By Paul MacDonald, Expert Service Program
Unless you are selling a commodity, knowing your cost is fundamental to setting the selling price in every sales transaction.
In the appliance industry, selling finished products and/or parts is a straightforward mathematical calculation: Acquisition cost plus either markup or margin equals the selling price. Retail appliance dealers work on margin rather than markup, whereas appliance service companies work with a mark-up on parts sold during a repair transaction. In either case, without knowing the true cost, it is impossible to determine a fair selling price.
Setting profitable service repair rates can be especially difficult, as there is a plethora of costs associated with running a call. We must calculate the technician’s and support staff’s hourly wages; the rent and utilities; the technology to receive and record the customer’s information; and the vehicle, fuel and insurance to get the technician to the customer’s home and back.
Let us also not forget the hours spent training the technician and the special tools and manuals need to diagnose the customer’s problem. Don’t kid yourself, the microprocessors found in today’s appliances require equally sophisticated technician tools and knowledge. Then there’s waste removal and recycling costs, and workman’s compensation and healthcare costs. The list of costs behind every knock on a customer’s door is long, and must be factored into every service call.
So how do we do that? Unfortunately, most servicing dealers don’ t know, and consequently go about the business blindly, hoping there is enough money left over to not only pay the bills but contribute to the bottom line. Today’s service business is not like the old days; it is tougher to make it work. But the good news is the appliance repair business has never been better, and there is a lot of money to be made fixing refrigerators, washers and ranges.
The trick to profitable appliance repair is knowing the hourly cost to run your business and how efficient your operations are. Efficiency is determined by how many first call completes you can achieve in a day — essentially, how many of your technician’s hours you charge a customer for each day.
Begin the equation by determining how many technician hours you have available to sell. Three hundred sixty-five days, less vacations, weekends, statutory holidays and sick days, multiplied by work hours each day is how many hours you buy from your technician in a year. Then calculate the gross hourly wage — not the net wage, but fully loaded and spread across those hours you can resell. Remember, you still must pay when your tech is on vacation or home sick.
To determine your hourly operating cost, divide the service department’s overhead less the tech’s wages by the number of available technician hours. By adding the gross hourly wage and the hourly operational cost, we’ll know the hourly breakeven amount. Add a modest profit of 20 percent to 30 percent and we’ll have determined the gross billable rate per hour.
What happens next is the magic or the downfall of all service companies. It is impossible to resell 100 percent of all available technician hours. Much unbillable time is spent pre-screening and pre-diagnosing calls. The time it takes to research, order and receive parts, and to drive to and from service calls, is hard, if not impossible, to charge for. Minimizing this non-billable time is referred to as the efficiency of your department and must be applied to the gross billable rate per hour to determine what our average service invoice price needs to be. Once we understand this number, we can set our service rates accordingly.

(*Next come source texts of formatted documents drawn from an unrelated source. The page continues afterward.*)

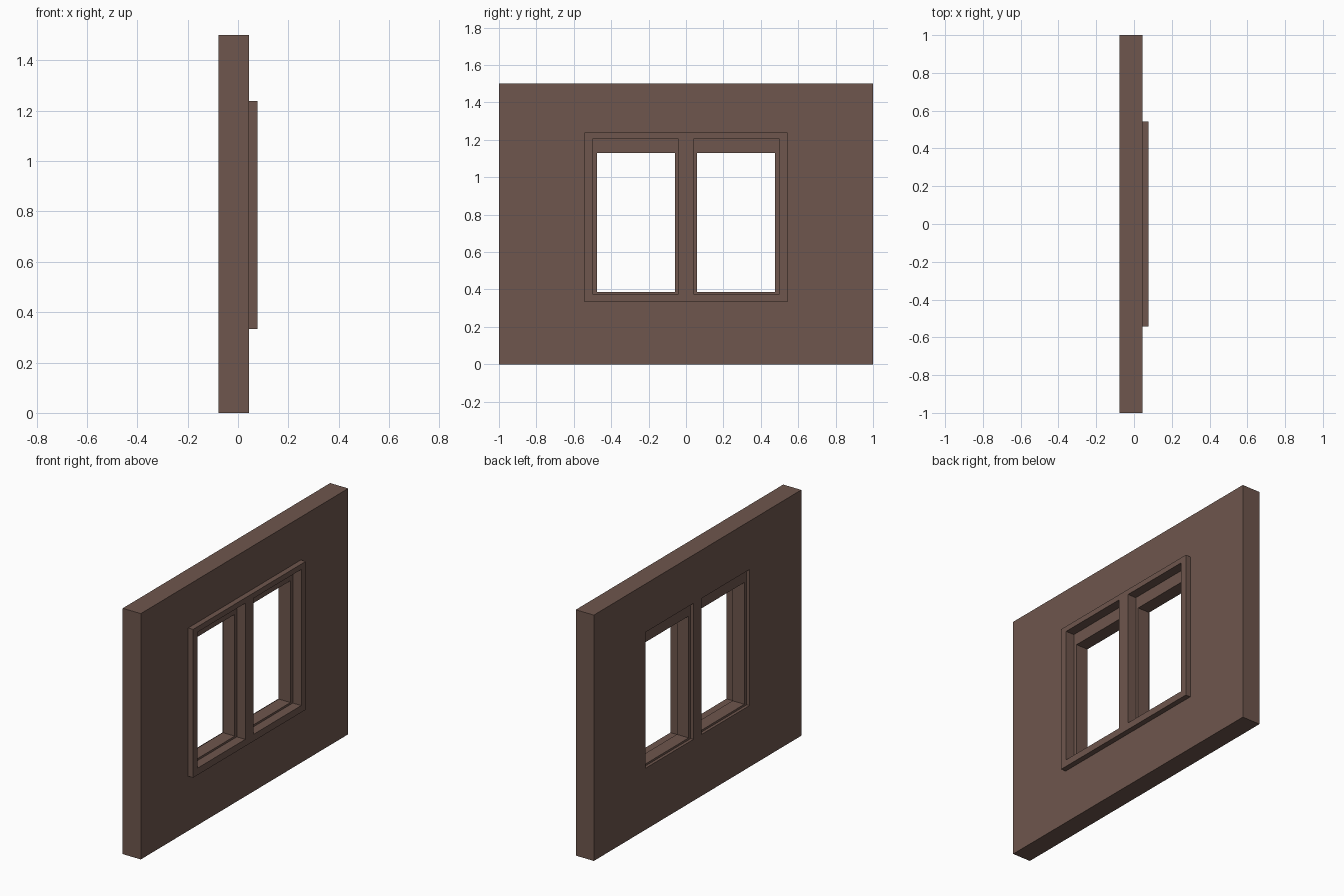
import bpy, bmesh

if "Cube" in bpy.data.objects:
    bpy.data.objects.remove(bpy.data.objects["Cube"])

brown = bpy.data.materials.new("dark brown")
brown.diffuse_color = (0.156, 0.093, 0.074, 1)
brown.use_nodes = True
brown.node_tree.nodes["Principled BSDF"].inputs["Base Color"].default_value = brown.diffuse_color


def finish(name, bm):
    bmesh.ops.recalc_face_normals(bm, faces=bm.faces)
    mesh = bpy.data.meshes.new(name)
    bm.to_mesh(mesh)
    bm.free()
    mesh.materials.append(brown)
    obj = bpy.data.objects.new(name, mesh)
    bpy.context.collection.objects.link(obj)
    return obj


def loop(bm, x, rect):
    y0, y1, z0, z1 = rect
    return [bm.verts.new((x, y, z)) for y, z in ((y0, z0), (y1, z0), (y1, z1), (y0, z1))]


def ring(name, x0, x1, outer, inner):
    """Rectangular frame: closed sweep through four rectangular loops."""
    bm = bmesh.new()
    loops = [loop(bm, x0, outer), loop(bm, x1, outer), loop(bm, x1, inner), loop(bm, x0, inner)]
    for k in range(4):
        a, b = loops[k], loops[(k + 1) % 4]
        for i in range(4):
            j = (i + 1) % 4
            bm.faces.new((a[i], a[j], b[j], b[i]))
    return finish(name, bm)


def block(name, x0, x1, rect):
    bm = bmesh.new()
    a, b = loop(bm, x0, rect), loop(bm, x1, rect)
    bm.faces.new(a)
    bm.faces.new(b)
    for i in range(4):
        j = (i + 1) % 4
        bm.faces.new((a[i], a[j], b[j], b[i]))
    return finish(name, bm)


BACK, WALL, FRONT = -0.078, 0.044, 0.077
Z0, Z1 = 0.375, 1.205
opening = (-0.5, 0.5, Z0, Z1)

# wall panel with one wide opening
ring("wall", BACK, WALL, (-1, 1, 0, 1.5), opening)
# raised trim around the opening
ring("window_trim", WALL, FRONT, (-0.543, 0.543, 0.333, 1.238), opening)
# centre post, flush on both sides
block("mullion", BACK, FRONT, (-0.04, 0.04, Z0, Z1))
# recessed sashes, mirrored left and right
for side, s in (("left", -1), ("right", 1)):
    oy = sorted((s * 0.04, s * 0.5))
    iy = sorted((s * 0.06, s * 0.477))
    ring(side + "_sash", -0.06, 0.02, (*oy, Z0, Z1), (*iy, 0.387, 1.13))
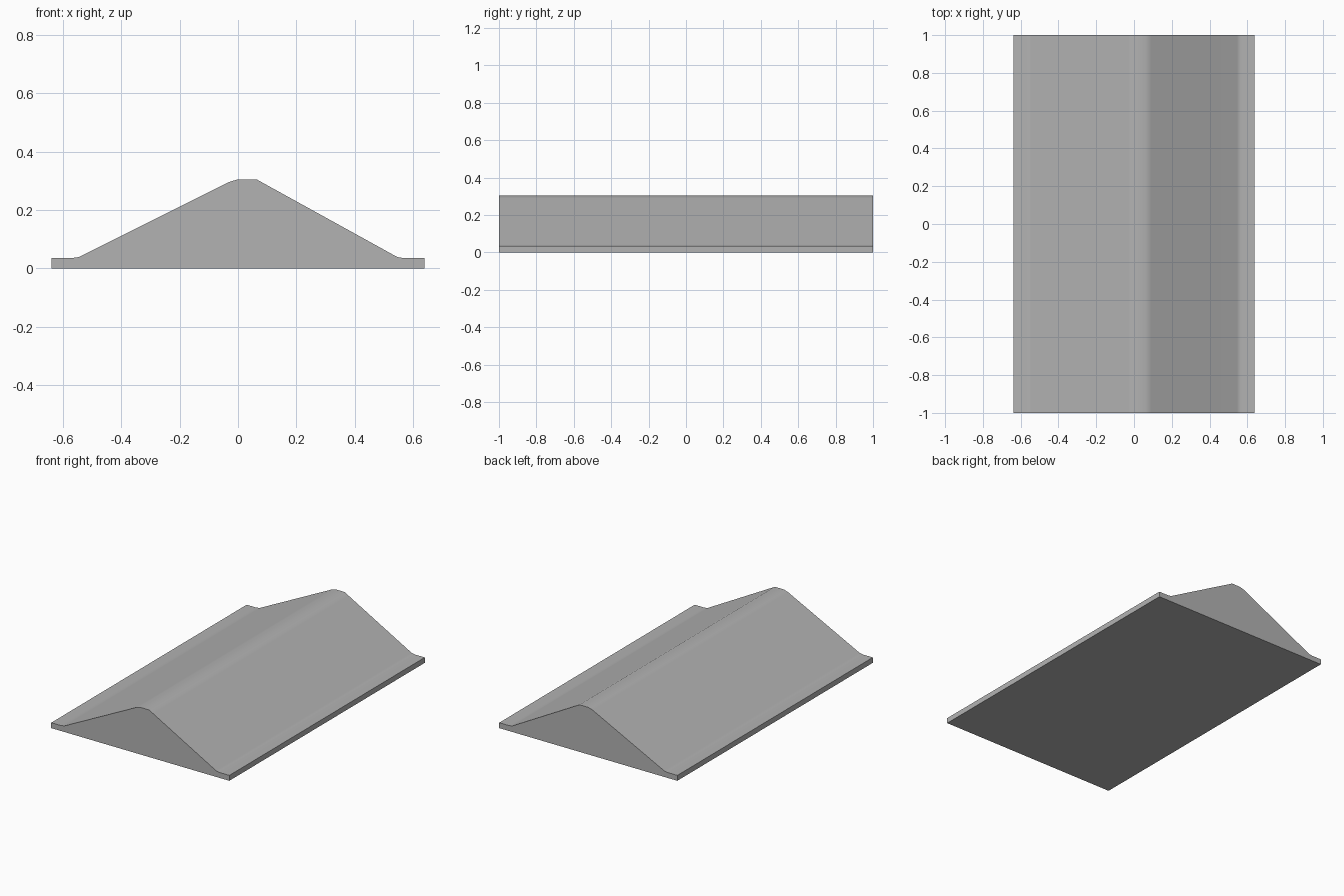
import bpy
import bmesh
from mathutils import Vector

cube = bpy.data.objects.get("Cube")
if cube:
    bpy.data.objects.remove(cube, do_unlink=True)

# Plain grey material
grey = bpy.data.materials.new("grey")
grey.use_nodes = True
colour = (0.45, 0.45, 0.45, 1.0)
grey.diffuse_color = colour
grey.node_tree.nodes["Principled BSDF"].inputs["Base Color"].default_value = colour

# Cross-section: flat base, thin side flanges, slopes and a softened crest
half_width, half_length = 0.638, 1.0
profile = [
    (-half_width, 0.0), (half_width, 0.0),
    (half_width, 0.035), (0.567, 0.035), (0.545, 0.039),
    (0.092, 0.289), (0.063, 0.305), (0.0, 0.305), (-0.03, 0.296),
    (-0.545, 0.039), (-0.57, 0.035), (-half_width, 0.035),
]

# Extrude the cross-section from front to back
bm = bmesh.new()
front = bm.faces.new([bm.verts.new((x, -half_length, z)) for x, z in profile])
result = bmesh.ops.extrude_face_region(bm, geom=[front], use_keep_orig=True)
verts = [g for g in result["geom"] if isinstance(g, bmesh.types.BMVert)]
bmesh.ops.translate(bm, verts=verts, vec=Vector((0, 2 * half_length, 0)))
bmesh.ops.recalc_face_normals(bm, faces=bm.faces)

mesh = bpy.data.meshes.new("ridge")
bm.to_mesh(mesh)
bm.free()
mesh.materials.append(grey)
ridge = bpy.data.objects.new("ridge", mesh)
bpy.context.collection.objects.link(ridge)

# Smooth the slope transitions, keep the outer edges sharp
bpy.ops.object.select_all(action="DESELECT")
ridge.select_set(True)
bpy.context.view_layer.objects.active = ridge
bpy.ops.object.shade_smooth_by_angle(angle=0.6)
weighted = ridge.modifiers.new("weighted_normals", "WEIGHTED_NORMAL")
weighted.keep_sharp = True
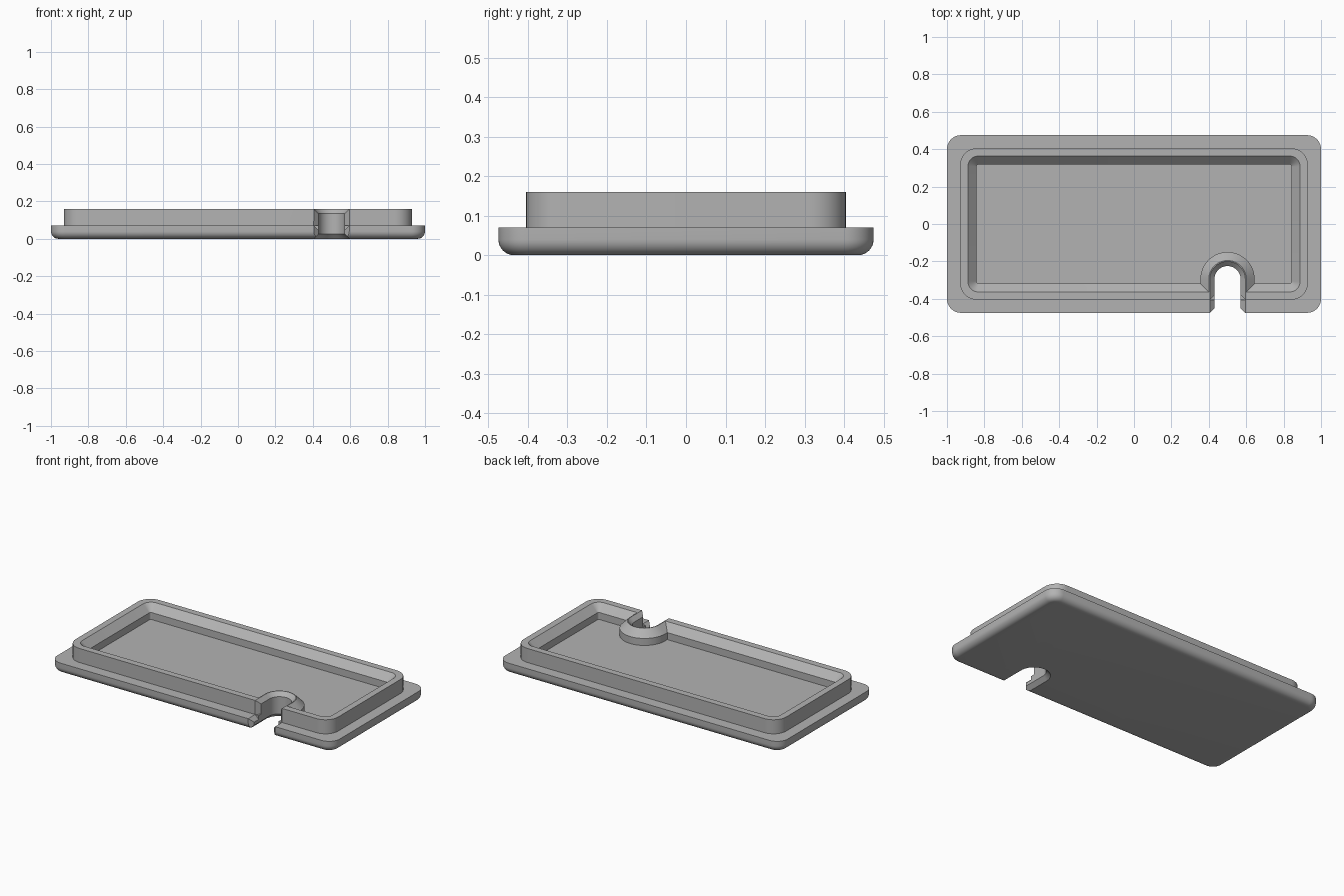
import bpy, bmesh, math

old = bpy.data.objects.get("Cube")
if old:
    bpy.data.objects.remove(old, do_unlink=True)

# Single grey material
grey = bpy.data.materials.new("plain_grey")
grey.use_nodes = True
colour = (0.45, 0.45, 0.45, 1)
grey.diffuse_color = colour
grey.node_tree.nodes["Principled BSDF"].inputs["Base Color"].default_value = colour


def loft(name, loops):
    """Closed solid through a stack of equally sized point loops."""
    bm = bmesh.new()
    rings = [[bm.verts.new(p) for p in loop] for loop in loops]
    n = len(rings[0])
    for low, high in zip(rings, rings[1:]):
        for i in range(n):
            j = (i + 1) % n
            bm.faces.new((low[i], low[j], high[j], high[i]))
    bm.faces.new(rings[0][::-1])
    bm.faces.new(rings[-1])
    bmesh.ops.recalc_face_normals(bm, faces=bm.faces)
    mesh = bpy.data.meshes.new(name)
    bm.to_mesh(mesh)
    bm.free()
    mesh.materials.append(grey)
    obj = bpy.data.objects.new(name, mesh)
    bpy.context.collection.objects.link(obj)
    return obj


def rounded_rect(hx, hy, r, z, seg=10):
    pts = []
    for k, (sx, sy) in enumerate([(1, 1), (-1, 1), (-1, -1), (1, -1)]):
        for i in range(seg + 1):
            a = math.pi / 2 * (k + i / seg)
            pts.append((sx * (hx - r) + r * math.cos(a),
                        sy * (hy - r) + r * math.sin(a), z))
    return pts


SLOT_X, SLOT_Y = 0.5, -0.295


def slot_outline(r, front, z, seg=28):
    """Half circle at the back, straight sides running to the front."""
    arc = [(SLOT_X + r * math.cos(math.pi * i / seg),
            SLOT_Y + r * math.sin(math.pi * i / seg), z) for i in range(seg + 1)]
    return arc + [(SLOT_X - r, front, z), (SLOT_X + r, front, z)]


def combine(target, tool, operation):
    mod = target.modifiers.new(operation.lower(), "BOOLEAN")
    mod.operation, mod.solver, mod.object = operation, "EXACT", tool
    bpy.context.view_layer.objects.active = target
    bpy.ops.object.modifier_apply(modifier=mod.name)
    bpy.data.objects.remove(tool, do_unlink=True)


# Flange with rounded underside, raised rim and chamfered recess
W, D, FLANGE, TOP, FILLET = 1.0, 0.475, 0.07, 0.16, 0.04
loops = []
for i in range(9):
    a = math.pi / 2 * i / 8
    inset = FILLET * (1 - math.sin(a))
    loops.append(rounded_rect(W - inset, D - inset, 0.075 - inset,
                              FILLET * (1 - math.cos(a))))
for inset, r, z in [(0, 0.075, FLANGE), (0.07, 0.09, FLANGE), (0.07, 0.09, TOP),
                    (0.112, 0.055, TOP), (0.157, 0.012, 0.115),
                    (0.157, 0.012, FLANGE)]:
    loops.append(rounded_rect(W - inset, D - inset, r, z))
lid = loft("lid", loops)

# Raised collar around the slot
collar = loft("slot_collar", [slot_outline(r, -0.385, z) for r, z in
                              [(0.145, 0.05), (0.145, 0.115), (0.10, TOP)]])
combine(lid, collar, "UNION")

# Slot, flared at the top and underside
slot = loft("slot_cutter", [slot_outline(r, -0.6, z) for r, z in
                            [(0.105, -0.01), (0.07, 0.025), (0.07, 0.135), (0.105, 0.17)]])
combine(lid, slot, "DIFFERENCE")


# Chamfers on the slot's front corners: flange front and rim front
def front_flare(y, z0):
    plan = [(0.07, y), (0.13, y - 0.06), (-0.13, y - 0.06), (-0.07, y)]
    return loft("flare_cutter", [[(SLOT_X + x, py, z) for x, py in plan]
                                 for z in (z0, 0.2)])


combine(lid, front_flare(-0.45, -0.05), "DIFFERENCE")
combine(lid, front_flare(-0.38, FLANGE), "DIFFERENCE")

# Chamfer along the flange top beside the slot
section = [(0.07, 0.045), (0.12, 0.095), (-0.12, 0.095), (-0.07, 0.045)]
combine(lid, loft("trough_cutter", [[(SLOT_X + x, y, z) for x, z in section]
                                    for y in (-0.6, -0.405)]), "DIFFERENCE")

# Smooth rounded surfaces, keep crisp edges
bpy.ops.object.select_all(action="DESELECT")
lid.select_set(True)
bpy.context.view_layer.objects.active = lid
bpy.ops.object.shade_smooth_by_angle(angle=math.radians(30))
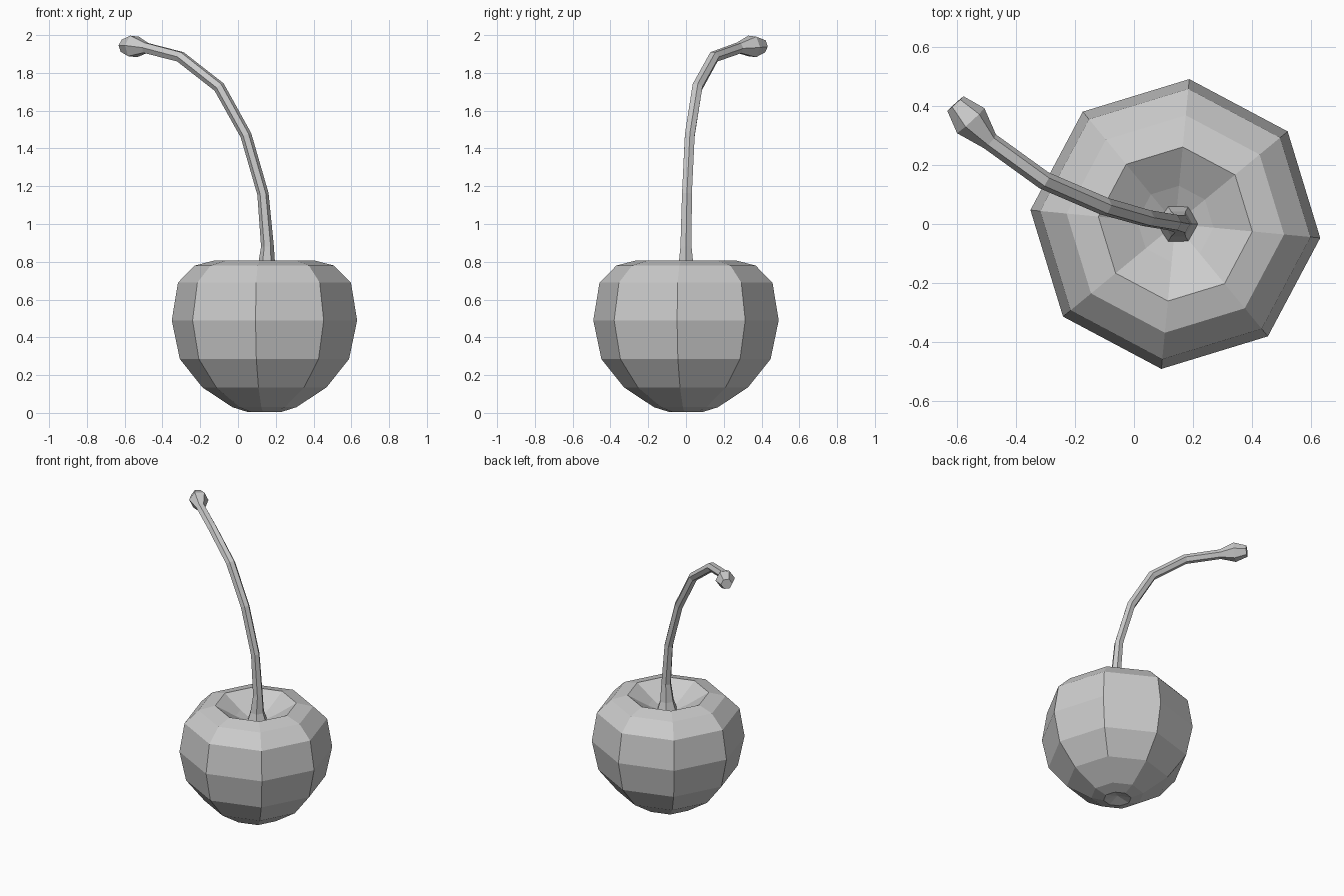
import bpy
import bmesh
from math import cos, sin, tau, radians
from mathutils import Vector

cube = bpy.data.objects.get("Cube")
if cube:
    bpy.data.objects.remove(cube)

# One plain grey for every part
grey = bpy.data.materials.new("plain_grey")
grey.use_nodes = True
grey.diffuse_color = (0.6, 0.6, 0.6, 1)
grey.node_tree.nodes["Principled BSDF"].inputs["Base Color"].default_value = (0.6, 0.6, 0.6, 1)


def ring(bm, centre, u, v, radius, sides, turn):
    angles = [turn + tau * i / sides for i in range(sides)]
    return [bm.verts.new(centre + radius * (u * cos(a) + v * sin(a))) for a in angles]


def skin(name, rings, sides, turn, tips=(None, None)):
    """Join rings of (centre, u, v, radius); close each end with a tip or a flat cap."""
    bm = bmesh.new()
    loops = [ring(bm, *r, sides, turn) for r in rings]
    for low, high in zip(loops, loops[1:]):
        for i in range(sides):
            j = (i + 1) % sides
            bm.faces.new((low[i], low[j], high[j], high[i]))
    for loop, tip in zip((loops[0], loops[-1]), tips):
        if tip is None:
            bm.faces.new(loop)
        else:
            point = bm.verts.new(tip)
            for i in range(sides):
                bm.faces.new((loop[i], loop[(i + 1) % sides], point))
    bmesh.ops.recalc_face_normals(bm, faces=bm.faces)
    mesh = bpy.data.meshes.new(name)
    bm.to_mesh(mesh)
    bm.free()
    mesh.materials.append(grey)
    obj = bpy.data.objects.new(name, mesh)
    bpy.context.collection.objects.link(obj)
    return obj


# Fruit: eight-sided turned body with a dimple at each end
X, Y, Z = Vector((1, 0, 0)), Vector((0, 1, 0)), Vector((0, 0, 1))
axis = 0.14
profile = [(0.09, 0.005), (0.17, 0.03), (0.33, 0.135), (0.45, 0.285), (0.493, 0.49),
           (0.46, 0.69), (0.37, 0.78), (0.262, 0.808), (0.13, 0.73)]
rings = [(Vector((axis, 0, z)), X, Y, r) for r, z in profile]
skin("fruit", rings, 8, radians(-5.5), (Vector((axis, 0, 0.03)), Vector((axis, 0, 0.67))))

# Stem: flared foot, bent shaft and knobbed end
path = [(0.15, 0, 0.68, 0.075), (0.15, 0, 0.76, 0.048), (0.156, 0, 0.88, 0.034),
        (0.132, 0.005, 1.16, 0.03), (0.042, 0.02, 1.47, 0.03), (-0.1, 0.06, 1.725, 0.031),
        (-0.305, 0.148, 1.885, 0.031), (-0.488, 0.28, 1.932, 0.031),
        (-0.553, 0.35, 1.94, 0.063), (-0.605, 0.408, 1.942, 0.037)]
points = [Vector(p[:3]) for p in path]
rings = []
u = X
for i, p in enumerate(points):
    before = (p - points[i - 1]).normalized() if i else Z
    after = (points[i + 1] - p).normalized() if i + 1 < len(points) else before
    along = (before + after).normalized()
    u = (u - along * u.dot(along)).normalized()
    rings.append((p, u, along.cross(u), path[i][3]))
skin("stem", rings, 6, 0)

Sound complicated? It is! There is a mathematical process to setting your service rates and it is based on technician wage plus overhead plus profit multiplied by department efficiency.
If you are a member of the United Appliance Servicers Association (UASA), you can get an assist with the calculation by downloading the group’s Cost of Doing Business Calculator. It provides an Excel spreadsheet specially designed to calculate your service rates based on your cost of doing business and efficiency. Just fill in the yellow highlighted cells.
Calculate your hourly costs to set service rates that deliver profits. This calculation must be made annually or after any change in your service business costs.
BrandSource service consultant Paul MacDonald ran his own 38-tech service business and is a past president of the UASA. He currently operates the Expert Service Program, which helps servicers run their operations more efficiently and profitably. You can reach Paul at (647) 500-7785 or Paul.M.MacDonald@gmail.com.